As you may know, February is “Women in Horror” month. To celebrate, PromoteHorror.com asked women from different professions if they would like to answer some questions about being a “Woman in Horror.” One of the women, who was kind enough to answer our questions, was author Meg Hafdahl. Lets see what she said about being a “Woman in Horror”…
-PH: When did you first become a horror fan?
-Meg: I first became a horror fan in my local video store. There was something about the horror section that called to me. At about eight years old I’d figured out that if I rented anything with Vincent Price in it, it was going to be a good movie! I would scour the section for his name or face. Then I graduated to Dawn of the Dead and The Shining, they were magical films to me. As I got older I discovered Poe, Shirley Jackson, Stephen King.
-PH: Was there a specific moment when you realized that you wanted to go from being a fan of horror to a woman who contributes to the genre, or did it just kind of happen naturally?
-Meg: In college I wanted to be a literary fiction writer. I was studying the greats and had the ambition to write books that mattered. It took me a few years of struggle to realize that I was a natural horror writer, and that I could write horror books that were still literary, with depth of character and meaning. There is a connection I have to the genre that I could no longer ignore, it’s my authentic self!
-PH: What does having a “Women in Horror” month mean to you?

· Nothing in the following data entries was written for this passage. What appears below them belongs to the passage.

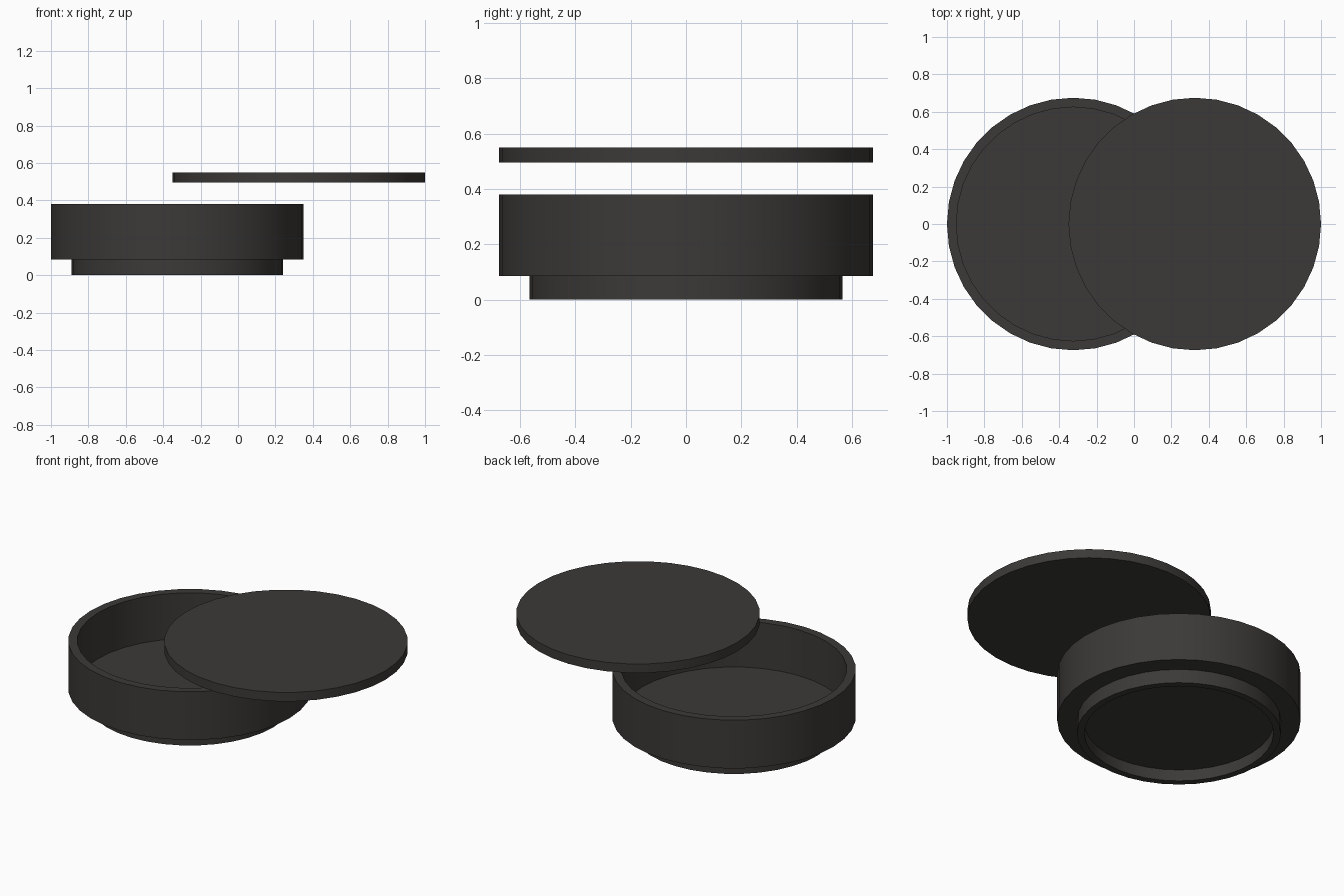
import bpy, bmesh, math

if "Cube" in bpy.data.objects:
    bpy.data.objects.remove(bpy.data.objects["Cube"])

SIDES = 36

charcoal = bpy.data.materials.new("charcoal")
charcoal.diffuse_color = (0.045, 0.042, 0.039, 1)
charcoal.use_nodes = True
charcoal.node_tree.nodes["Principled BSDF"].inputs["Base Color"].default_value = charcoal.diffuse_color


def lathe(name, profile, x):
    """Spin an (r, z) profile, starting and ending on the axis, into a solid."""
    bm = bmesh.new()
    rings = []
    for r, z in profile:
        rings.append([bm.verts.new((r * math.cos(a), r * math.sin(a), z))
                      for a in (2 * math.pi * i / SIDES for i in range(SIDES))])
    for low, high in zip(rings, rings[1:]):
        for i in range(SIDES):
            j = (i + 1) % SIDES
            bm.faces.new((low[i], low[j], high[j], high[i]))
    # Flat discs close the two ends
    bm.faces.new(rings[0][::-1])
    bm.faces.new(rings[-1])
    bmesh.ops.recalc_face_normals(bm, faces=bm.faces)
    mesh = bpy.data.meshes.new(name)
    bm.to_mesh(mesh)
    bm.free()
    mesh.materials.append(charcoal)
    obj = bpy.data.objects.new(name, mesh)
    obj.location.x = x
    bpy.context.collection.objects.link(obj)
    bpy.context.view_layer.objects.active = obj
    obj.select_set(True)
    bpy.ops.object.shade_smooth_by_angle(angle=math.radians(30))
    obj.select_set(False)
    return obj


# Round tray: recessed underside, foot ring, wide wall, inner floor
lathe("round_container", [
    (0.525, 0.07), (0.525, 0), (0.565, 0), (0.565, 0.085),
    (0.675, 0.085), (0.675, 0.38), (0.625, 0.38), (0.625, 0.10)], -0.325)

# Flat lid, slid aside above the tray
lathe("lid", [(0.675, 0.495), (0.675, 0.55)], 0.325)
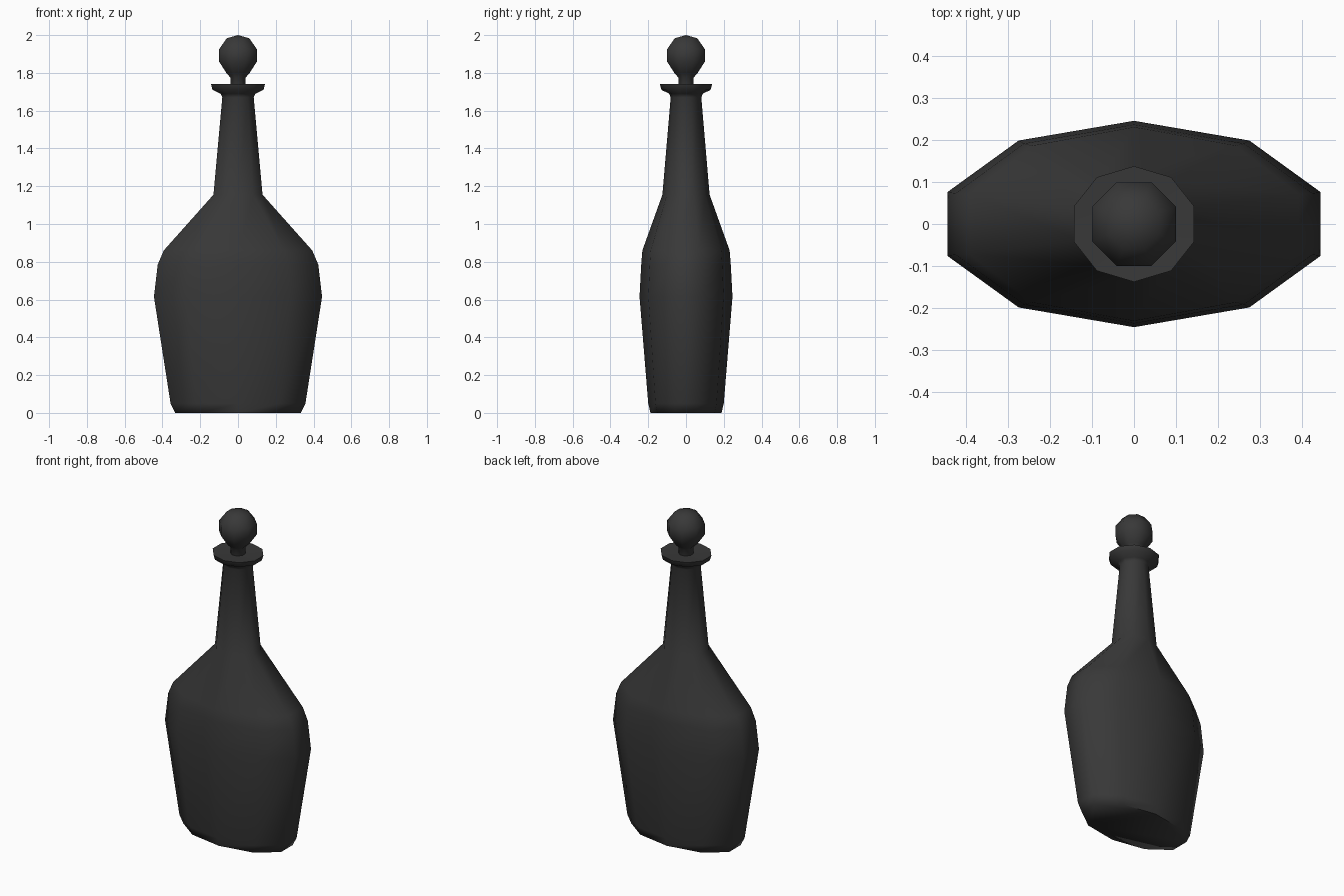
import bpy, bmesh
from math import pi, cos, sin, radians

if "Cube" in bpy.data.objects:
    bpy.data.objects.remove(bpy.data.objects["Cube"])

glass = bpy.data.materials.new("dark_glass")
glass.diffuse_color = (0.04, 0.04, 0.04, 1)
glass.use_nodes = True
glass.node_tree.nodes["Principled BSDF"].inputs["Base Color"].default_value = glass.diffuse_color


def loft(name, sides, start, rings, apex=None):
    """Stack elliptical polygon rings (rx, ry, z) into a closed, smooth skin."""
    bm = bmesh.new()
    loops = []
    for rx, ry, z in rings:
        angles = [start + 2 * pi * i / sides for i in range(sides)]
        loops.append([bm.verts.new((rx * cos(a), ry * sin(a), z)) for a in angles])
    for low, high in zip(loops, loops[1:]):
        for i in range(sides):
            j = (i + 1) % sides
            bm.faces.new((low[i], low[j], high[j], high[i]))
    bm.faces.new(loops[0][::-1])
    if apex is None:
        bm.faces.new(loops[-1])
    else:
        tip = bm.verts.new((0, 0, apex))
        for i in range(sides):
            bm.faces.new((loops[-1][i], loops[-1][(i + 1) % sides], tip))
    mesh = bpy.data.meshes.new(name)
    bm.to_mesh(mesh)
    bm.free()
    mesh.materials.append(glass)
    obj = bpy.data.objects.new(name, mesh)
    bpy.context.collection.objects.link(obj)
    bpy.ops.object.select_all(action='DESELECT')
    obj.select_set(True)
    bpy.context.view_layer.objects.active = obj
    bpy.ops.object.shade_smooth_by_angle(angle=radians(75))
    return obj


# Ten-sided flask: flattened body, sloped shoulder, tapering neck, flared lip
wx = 1 / cos(pi / 10)  # turns half-width along x into the corner radius
flask = [
    (0.333, 0.188, 0.0), (0.357, 0.200, 0.05),
    (0.445, 0.246, 0.615), (0.425, 0.237, 0.785), (0.393, 0.231, 0.86),
    (0.130, 0.125, 1.155), (0.083, 0.081, 1.67),
    (0.092, 0.089, 1.69), (0.135, 0.130, 1.71),
    (0.143, 0.138, 1.74), (0.045, 0.045, 1.735),
]
loft("bottle", 10, pi / 2, [(x * wx, y, z) for x, y, z in flask])

# Eight-sided stopper: short stem and ball
w8 = 1 / cos(pi / 8)
stopper = [(0.040, 1.70), (0.040, 1.775), (0.062, 1.80), (0.100, 1.86),
           (0.100, 1.925), (0.060, 1.983)]
loft("stopper", 8, pi / 8, [(r * w8, r * w8, z) for r, z in stopper], apex=2.0)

-Meg: I means a lot to me that there is a “Woman in Horror Month” because as a woman in this industry it can often feel as if you’re alone. There is an unfortunate misbelief that horror is inherently misogynistic. It can be, of course, and there are many authors and filmmakers who have made it so. But, horror is really a woman’s field. The suspenseful, gothic novel was perfected by women like the Bronte Sisters and Mary Shelley. There are themes in the genre we are naturally more skilled to explore. As a new generation of horror makers comes to be, I hope that “Women in Horror Month” is a reminder that we need to be more inclusive in our work. And not just for women, but for people of color, the LGBTQ community, and many others who are underrepresented. We all have stories to tell.
-PH: Is there a woman in horror who you consider a role model?
-Meg: I’ve have had the incredible luck to have my work be compared to some men I admire, like Stephen King, but unfortunately I’ve never been compared to a woman. This means we have a lot of work to do in shaping our views of horror literature. That being said, I’ve worked to emulate Daphne DuMaurier, whose command of setting in the novel Rebecca, changed my life. I also can’t get enough of Shirley Jackson, she is a master of psychological terror. The fact that these women were writing such wonderful suspense and horror in eras in which that was not the norm, inspires me to work all the harder.
-PH: How do you think the role of women in horror has changed over the years?
-Meg: I believe our role has fluxed, sort of going full circle. As I mentioned, when men were still focusing on poetry in the Romantic and Victorian eras, women were constructing timeless gothic novels like Jane Eyre and Wuthering Heights. Then, as the rise of horror films came about, I think unfortunately we lost our footing as the creators and became, often times, the sexualized final girls of cinema. Now, with more women behind the camera than ever before, and with more freedom for women to write in the genre they please, I believe we’re back in the driver’s seat. We are creating our own content.
-PH: What do you think the future holds for women in horror?
-Meg: I think the future is bright for women in horror. With the support of our male allies, I believe we’ll hold more and more important roles in film and literature as time goes on.
-PH: Being that this is PromoteHorror.com, please feel free to plug your current/next horror project.
-Meg: My debut novel, Her Dark Inheritance, published by Inklings Publishing, is available for Pre-Order right now and will be released March 17th in e-book and March 30th in print. It is female driven horror about Daphne Forrest, a woman who travels to the small town where her mother was accused of an axe murder, and uncovers a dark and tangled secret more terrifying than she expected. Think: Lizzie Borden meets The X-Files. You can also find my female driven short horror story series Twisted Reveries on Amazon, and the audio production of my short story “Willoughby” will air on The Wicked Library podcast on February 20th.
Find more about me at www.meghafdahl.com
I’m @MegHafdahl on Twitter and Instagram
Pre-Order Her Dark Inheritance for $2.99:
Twisted Reveries Series: https://www.amazon.com/Twisted-Reveries-Meg-Hafdahl/dp/0991021177/ref=sr_1_3?ie=UTF8&qid=1488391455&sr=8-3&keywords=meg+hafdahl
We would like to thank Meg Hafdahl for taking the time to answer our questions, but more importantly for her contribution to horror!